In generations past, many team members accepted that, upon beginning their careers or continuing their educations, they’d have to run a type of gauntlet. Enduring initiations or quasi-bullying seemed an accepted part of the game. Instead of providing support, systems frequently existed to perpetuate a trial-by-fire mentality.

Fortunately, this is changing. 

People are beginning to realize these pointless rituals and unproductive behaviors do nothing to further the goals of a highly functioning organization. Unfortunately, such foolish traditions are often deeply embedded within the fabric of many companies and, despite evolving understandings, continue to occur.

Perhaps you’ve experienced the way self-anointed keepers utilize their positional authority to perpetuate these traditions. They argue that, “We do it to them because someone did it to us.” Perhaps you’ve even fallen into these traps yourself. 

“Hazing is an extraordinary activity that, when it occurs often enough, becomes perversely ordinary as those who engage in it grow desensitized to its inhumanity.” – Hank Nuwer, journalist

Moving Toward a Culture of Authentic Support and Teamwork

As a leader, it’s in your best interest to confront and stop these behaviors. Not only from a legal exposure perspective but also from the vantage point of organizational health. 

Your business cannot espouse a culture of support and caring while team members experience bullying at the hands of their coworkers. This results in messaging that rings false and creates undercurrents of dissonance and frustration. 

The tacit acceptance of contradictory behaviors will undermine your efforts and you must be willing to have the hard conversations, especially if it is with team members who are otherwise very productive. Ineffective hierarchical constructs are a detriment.

“When you hand good people possibility, they do great things.” – Biz Stone, entrepreneur

Rather, a welcoming, nurturing, inclusive, and positive environment, where everyone enters as a full member of the team, should be a cornerstone of company culture.
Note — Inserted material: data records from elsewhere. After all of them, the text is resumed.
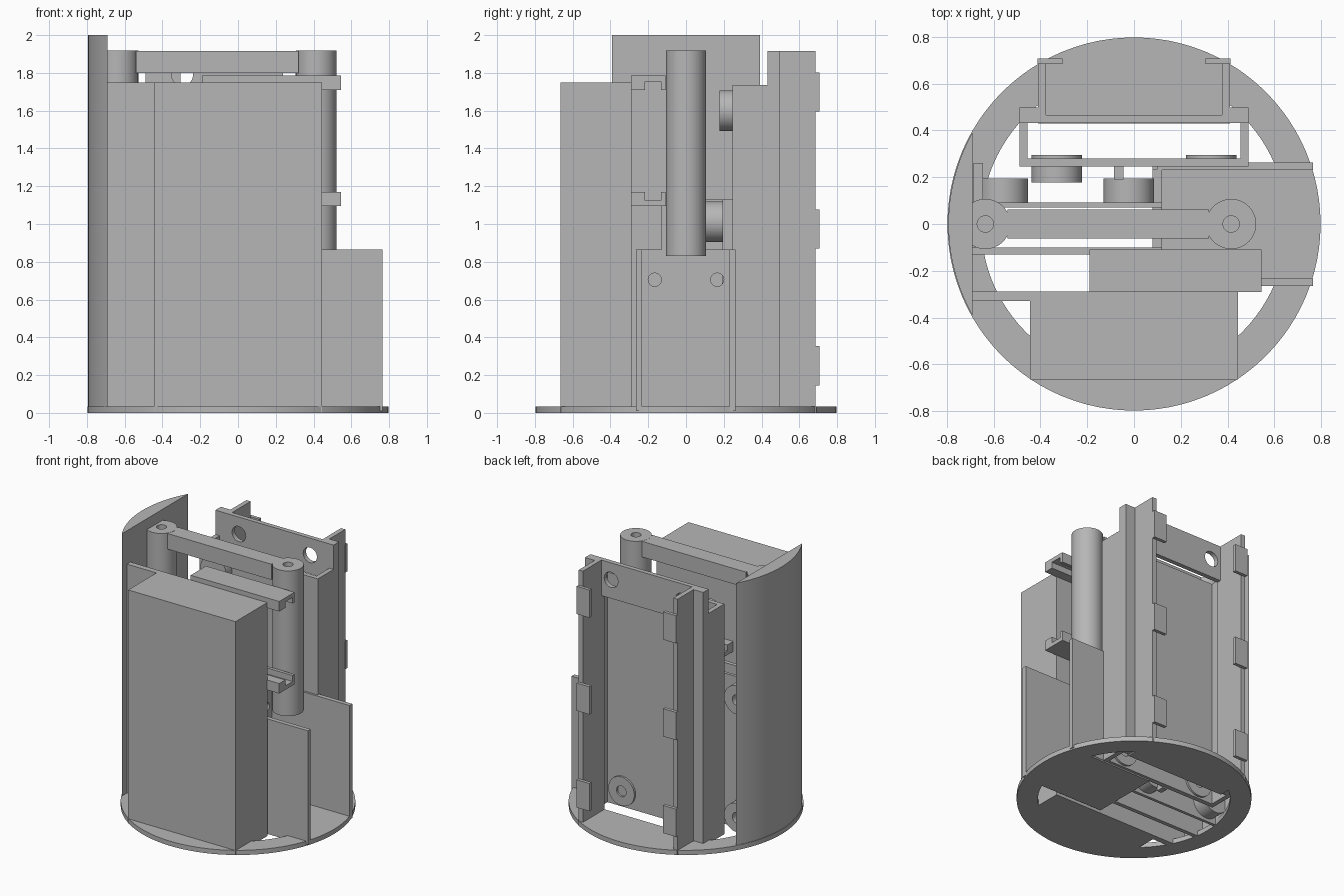
import bpy, bmesh, math

if "Cube" in bpy.data.objects:
    bpy.data.objects.remove(bpy.data.objects["Cube"])

grey = bpy.data.materials.new("plain grey")
grey.use_nodes = True
GREY = (0.47, 0.47, 0.47, 1)
grey.diffuse_color = GREY
grey.node_tree.nodes["Principled BSDF"].inputs["Base Color"].default_value = GREY


def prism(name, pts, lo, hi, axis="z", smooth=False):
    """Extrude a 2D outline along z, y (outline in x,z) or x (outline in y,z)."""
    place = {"z": lambda a, b, t: (a, b, t),
             "y": lambda a, b, t: (a, t, b),
             "x": lambda a, b, t: (t, a, b)}[axis]
    bm = bmesh.new()
    low = [bm.verts.new(place(a, b, lo)) for a, b in pts]
    top = [bm.verts.new(place(a, b, hi)) for a, b in pts]
    bm.faces.new(low)
    bm.faces.new(top)
    n = len(pts)
    for i in range(n):
        j = (i + 1) % n
        bm.faces.new((low[i], low[j], top[j], top[i]))
    bmesh.ops.recalc_face_normals(bm, faces=bm.faces)
    me = bpy.data.meshes.new(name)
    bm.to_mesh(me)
    bm.free()
    me.materials.append(grey)
    ob = bpy.data.objects.new(name, me)
    bpy.context.collection.objects.link(ob)
    if smooth:
        shade(ob)
    return ob


def select(ob):
    bpy.ops.object.select_all(action="DESELECT")
    ob.select_set(True)
    bpy.context.view_layer.objects.active = ob


def shade(ob):
    select(ob)
    bpy.ops.object.shade_smooth_by_angle(angle=math.radians(30))


def box(name, x0, x1, y0, y1, z0, z1):
    return prism(name, [(x0, y0), (x1, y0), (x1, y1), (x0, y1)], z0, z1)


def circle(a, b, r, n=48):
    return [(a + r * math.cos(math.tau * i / n), b + r * math.sin(math.tau * i / n)) for i in range(n)]


def cut(ob, outlines, lo, hi, axis, smooth=False):
    """Cut straight holes through a part."""
    for pts in outlines:
        tool = prism("cutter", pts, lo, hi, axis)
        tool.hide_render = True
        mod = ob.modifiers.new("hole", "BOOLEAN")
        mod.operation, mod.solver, mod.object = "DIFFERENCE", "EXACT", tool
        select(ob)
        bpy.ops.object.modifier_apply(modifier=mod.name)
        bpy.data.objects.remove(tool)
    if smooth:
        shade(ob)


# Round base with floor plates
T = 0.035
base = prism("base_ring", circle(0, 0, 0.797, 96), 0, T)
cut(base, [circle(0, 0, 0.653, 96)], -0.1, 0.1, "z", True)
box("side_floor", 0.08, 0.7, -0.26, 0.26, 0, T)
box("back_floor", -0.41, 0.41, 0.43, 0.69, 0, T)

# Tall curved side shell
a = math.acos(0.69 / 0.793)
arc = [math.pi - a + 2 * a * i / 24 for i in range(25)]
prism("curved_shell", [(0.793 * math.cos(t), 0.793 * math.sin(t)) for t in arc], 0, 2, smooth=True)

# Front box and the web joining it to the shell
box("front_box", -0.445, 0.445, -0.665, -0.288, 0, 1.75)
box("front_web", -0.7, -0.445, -0.33, -0.288, 0, 1.75)

# Low fins and the cross wall with two holes
for name, y in (("front_fin", -0.265), ("back_fin", 0.23)):
    box(name, 0.1, 0.765, y, y + 0.033, 0.01, 0.865)
wall = box("cross_wall", 0.08, 0.12, -0.235, 0.235, 0.01, 0.865)
cut(wall, [circle(y, 0.705, 0.035, 32) for y in (-0.165, 0.165)], 0, 0.3, "x")

# Inner walls between shell and cross wall
box("inner_front_wall", -0.7, 0.12, -0.13, -0.1, 0, 1.1)
box("inner_back_wall", -0.7, 0.12, 0.07, 0.092, 0, 1.13)
box("shell_rib", -0.685, -0.645, 0.09, 0.26, 0, 1.13)
box("rear_rib", -0.085, -0.045, 0.19, 0.25, 0, 1.13)

# Short bosses on the inner wall
for x in (-0.56, -0.022):
    for z in (0.13, 1.012):
        boss = prism("wall_boss", circle(x, z, 0.108), 0.085, 0.195, "y")
        cut(boss, [circle(x, z, 0.04, 32)], 0.1, 0.3, "y", True)

# Channel brackets behind the front box
for name, zs in (("upper_bracket", (1.71, 1.755, 1.785)), ("lower_bracket", (1.17, 1.125, 1.095))):
    end, inner, closed = zs
    prism(name, [(-0.29, closed), (-0.108, closed), (-0.108, end), (-0.132, end),
                 (-0.132, inner), (-0.218, inner), (-0.218, end), (-0.29, end)],
          -0.19, 0.545, "x")

# Two upright rods joined by an arm
for x in (-0.635, 0.415):
    rod = prism("upright_rod", circle(x, 0, 0.107), 0.83, 1.918)
    cut(rod, [circle(x, 0, 0.035, 32)], 1.7, 2.1, "z", True)
box("top_arm", -0.54, 0.32, -0.062, 0.062, 1.8, 1.917)

# Rear panel with round pads
box("rear_panel", -0.49, 0.49, 0.245, 0.28, 0.01, 1.735)
for x in (-0.33, 0.33):
    pad = prism("panel_pad", circle(x, 0.13, 0.108), 0.275, 0.295, "y")
    cut(pad, [circle(x, 0.13, 0.04, 32)], 0.2, 0.4, "y", True)
prism("panel_spacer", circle(-0.33, 1.6, 0.108), 0.178, 0.25, "y", True)

# Rear tie strip with two holes
strip = box("rear_tie_strip", -0.41, 0.41, 0.432, 0.466, 1.65, 1.917)
cut(strip, [circle(x, 1.79, 0.057, 32) for x in (-0.295, 0.295)], 0.3, 0.6, "y")

# Mirrored rear rails with clips
for side, s in (("right", -1), ("left", 1)):
    box(side + "_rail_side", s * 0.455, s * 0.49, 0.245, 0.44, 0.01, 1.735)
    prism(side + "_rail", [(s * x, y) for x, y in
          ((0.375, 0.432), (0.49, 0.432), (0.49, 0.497), (0.41, 0.497), (0.41, 0.685), (0.375, 0.685))],
          0.01, 1.917)
    for z in (0.145, 0.87, 1.595):
        box(side + "_clip", s * 0.305, s * 0.412, 0.683, 0.708, z, z + 0.208)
The baseline for any organizational culture should also:

  • Be extremely clear on operating norms
  • Commit to cycles of honest feedback
  • Establish modes of expected professional behavior
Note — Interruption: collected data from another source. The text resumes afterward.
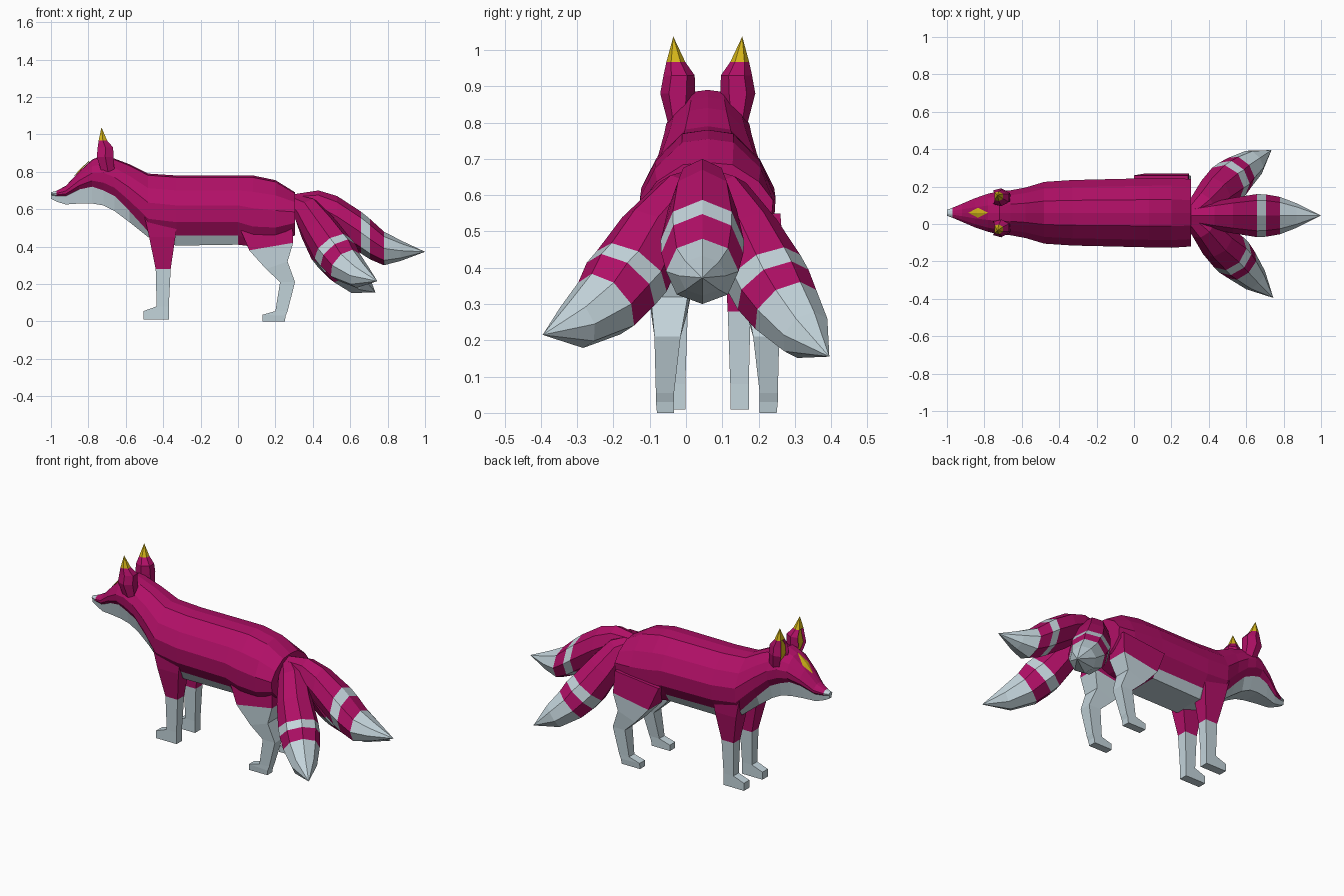
import bpy, bmesh, math
from mathutils import Vector

cube = bpy.data.objects.get("Cube")
if cube:
    bpy.data.objects.remove(cube, do_unlink=True)

MID = 0.06  # y of the body's centre line


def make_material(name, rgb):
    m = bpy.data.materials.new(name)
    m.use_nodes = True
    m.diffuse_color = (*rgb, 1)
    m.node_tree.nodes["Principled BSDF"].inputs["Base Color"].default_value = (*rgb, 1)
    return m


MATS = [make_material("magenta fur", (0.44, 0.005, 0.135)),
        make_material("pale grey fur", (0.55, 0.66, 0.71)),
        make_material("yellow marking", (0.66, 0.46, 0.01))]
FUR, PALE, YELLOW = range(3)


def loft(name, rings, rule, finish=None):
    """Skin a list of point rings; rule(segment, side) picks the material."""
    bm = bmesh.new()
    rows = [[bm.verts.new(p) for p in ring] for ring in rings]
    for i, (a, b) in enumerate(zip(rows, rows[1:])):
        n = len(a)
        for j in range(n):
            k = (j + 1) % n
            quad = [a[j], a[k]] + ([b[0]] if len(b) == 1 else [b[k], b[j]])
            bm.faces.new(quad).material_index = rule(i, j)
    bm.faces.new(rows[0]).material_index = rule(0, 0)
    if len(rows[-1]) > 2:
        bm.faces.new(rows[-1]).material_index = rule(len(rows) - 2, 0)
    bmesh.ops.recalc_face_normals(bm, faces=bm.faces)
    if finish:
        finish(bm)
    me = bpy.data.meshes.new(name)
    bm.to_mesh(me)
    bm.free()
    for m in MATS:
        me.materials.append(m)
    ob = bpy.data.objects.new(name, me)
    bpy.context.collection.objects.link(ob)
    return ob


# Head and body: x, top, side fur edge, underside, half width
stations = [
    (-1.0, .69, .675, .655, .016), (-.97, .698, .67, .64, .027),
    (-.92, .725, .67, .625, .048), (-.85, .80, .705, .63, .078),
    (-.78, .865, .72, .63, .102), (-.72, .89, .70, .62, .115),
    (-.66, .87, .67, .59, .12), (-.58, .84, .59, .53, .135),
    (-.48, .79, .48, .45, .165), (-.33, .78, .46, .405, .175),
    (0, .78, .46, .41, .183), (.08, .78, .43, .40, .185),
    (.20, .755, .43, .42, .187), (.305, .69, .48, .46, .18)]
# Cross-section: share of half width, share of height above the fur edge
section = [(.38, .97), (.78, .75), (1, .5), (.97, .22), (.72, 0)]


def body_ring(x, top, edge, under, w):
    half = [(s * w, edge + t * (top - edge)) for s, t in section] + [(.55 * w, under)]
    pts = [(0, top)] + half + [(-y, z) for y, z in reversed(half)]
    return [(x, MID + y, z) for y, z in pts]


def body_rule(seg, side):
    if seg == 0:
        return PALE
    return PALE if seg < 10 and side in (5, 6, 7) else FUR


loft("body", [body_ring(*s) for s in stations], body_rule)


# Forehead diamond: thin plate folded over the brow
def diamond():
    bm = bmesh.new()
    hub = bm.verts.new((-.84, MID, .819))
    rim = [bm.verts.new(p) for p in ((-.885, MID, .768), (-.835, MID + .027, .814),
                                     (-.78, MID, .872), (-.835, MID - .027, .814))]
    for i in range(4):
        bm.faces.new((hub, rim[i - 1], rim[i]))
    bmesh.ops.recalc_face_normals(bm, faces=bm.faces)
    me = bpy.data.meshes.new("forehead_mark")
    bm.to_mesh(me)
    bm.free()
    me.materials.append(MATS[YELLOW])
    bpy.context.collection.objects.link(bpy.data.objects.new("forehead_mark", me))


diamond()

# Ears: z, front x, back x, inner y, outer y
ear_rows = [(.80, -.73, -.66, .05, .11), (.88, -.755, -.665, .035, .131),
            (.93, -.75, -.668, .036, .122), (.967, -.745, -.70, .062, .114)]


def ear(name, s):
    rings = []
    for z, xf, xb, yi, yo in ear_rows:
        xm, d = (xf + xb) / 2, (yo - yi) * .25
        ring = [(xf, yi + d * .5), (xf, yo - d * .5), (xm, yo),
                (xb, yo - d), (xb, yi + d), (xm, yi)]
        rings.append([(x, MID + s * y, z) for x, y in ring])
    rings.append([(-.73, MID + s * .095, 1.037)])

    def hollow(bm):
        front = [f for f in bm.faces if f.normal.x < -.8 and f.calc_center_median().z < .96
                 and len(f.verts) == 4]
        bmesh.ops.inset_region(bm, faces=front, thickness=.01, depth=-.012)
        for f in front:
            f.material_index = YELLOW
    loft(name, rings, lambda i, j: YELLOW if i == 3 else FUR, hollow)


ear("left_ear", 1)
ear("right_ear", -1)


# Legs: front x and z, back x and z, inner y, outer y
def leg(name, rows, s, fur_segments, mid=MID):
    rings = []
    for xf, zf, xb, zb, yi, yo in rows:
        yi, yo = mid + s * yi, mid + s * yo
        rings.append([(xf, yi, zf), (xf, yo, zf), (xb, yo, zb), (xb, yi, zb)])
    loft(name, rings, lambda i, j: FUR if i < fur_segments else PALE)


front_rows = [(-.50, .56, -.32, .56, .04, .15), (-.475, .45, -.335, .45, .045, .145),
              (-.44, .28, -.36, .28, .055, .118), (-.435, .08, -.37, .08, .062, .113),
              (-.505, .055, -.37, .05, .062, .113), (-.505, .01, -.37, .01, .062, .113)]
rear_rows = [(.0, .52, .29, .55, .05, .175), (.06, .38, .295, .42, .06, .185),
             (.15, .28, .265, .32, .08, .182), (.225, .21, .305, .21, .10, .172),
             (.20, .055, .265, .055, .118, .168), (.13, .035, .255, .03, .118, .168),
             (.13, 0, .25, 0, .118, .165)]
for side, s in (("left", 1), ("right", -1)):
    leg(side + "_front_leg", front_rows, s, 2)
    leg(side + "_rear_leg", rear_rows, s, 1, MID + .025)


# Tails: x, y, z, half width, half height
def tail(name, path, axis=None):
    rings = []
    pts = [Vector(p[:3]) for p in path]
    for i, p in enumerate(path[:-1]):
        t = axis or (pts[i + 1] - pts[max(i - 1, 0)]).normalized()
        across = t.cross(Vector((0, 0, 1))).normalized()
        up = across.cross(t)
        rings.append([pts[i] + across * p[3] * math.sin(a) + up * p[-1] * math.cos(a)
                      for a in (math.tau * k / 8 for k in range(8))])
    rings.append([pts[-1]])
    loft(name, rings, lambda i, j: PALE if i == 3 or i > 4 else FUR)


tail("middle_tail", [
    (.30, .045, .63, .045, .05), (.43, .045, .615, .075, .085),
    (.53, .045, .56, .095, .11), (.657, .045, .475, .115, .112),
    (.705, .045, .44, .113, .108), (.78, .045, .39, .10, .09),
    (.87, .045, .378, .065, .055), (1.0, .045, .372)], Vector((1, 0, 0)))
tail("right_tail", [
    (.30, .045, .63, .05), (.37, -.01, .59, .08), (.44, -.09, .49, .10),
    (.505, -.15, .39, .112), (.535, -.18, .355, .112), (.575, -.22, .30, .10),
    (.65, -.30, .245, .07), (.745, -.395, .215)])
tail("left_tail", [
    (.30, .045, .63, .05), (.37, .10, .59, .08), (.43, .16, .49, .10),
    (.49, .215, .385, .112), (.525, .24, .34, .112), (.565, .275, .285, .10),
    (.64, .33, .215, .075), (.735, .395, .155)])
As a leader, you must be prepared and willing to challenge the pointless, nonproductive traditions of the past.

Spending Time on What Really Matters

Imagine for a moment what sort of professional environment your team members would prefer to work within. Do you think they’d actually want to navigate pointless initiation steps to become part of the company culture? They’d likely find the idea absurd.

Time spent on such rituals would be better applied to the growth and acquisition of needed skills, enculturation into a positive and supportive team, or even a project adding to the productivity of the group. Isn’t the answer clear? There’s no place for intimidation.

Breaking the Cycle

Without strong, committed leadership, there’s no chance of breaking the cycle. It’s time to create a culture of acceptance and professional support, one that cares for its newest members. That way everyone is far more likely to thrive and remain with your organization for a long time to come.

Are you ready for a whole new perspective on leadership? Get in touch now!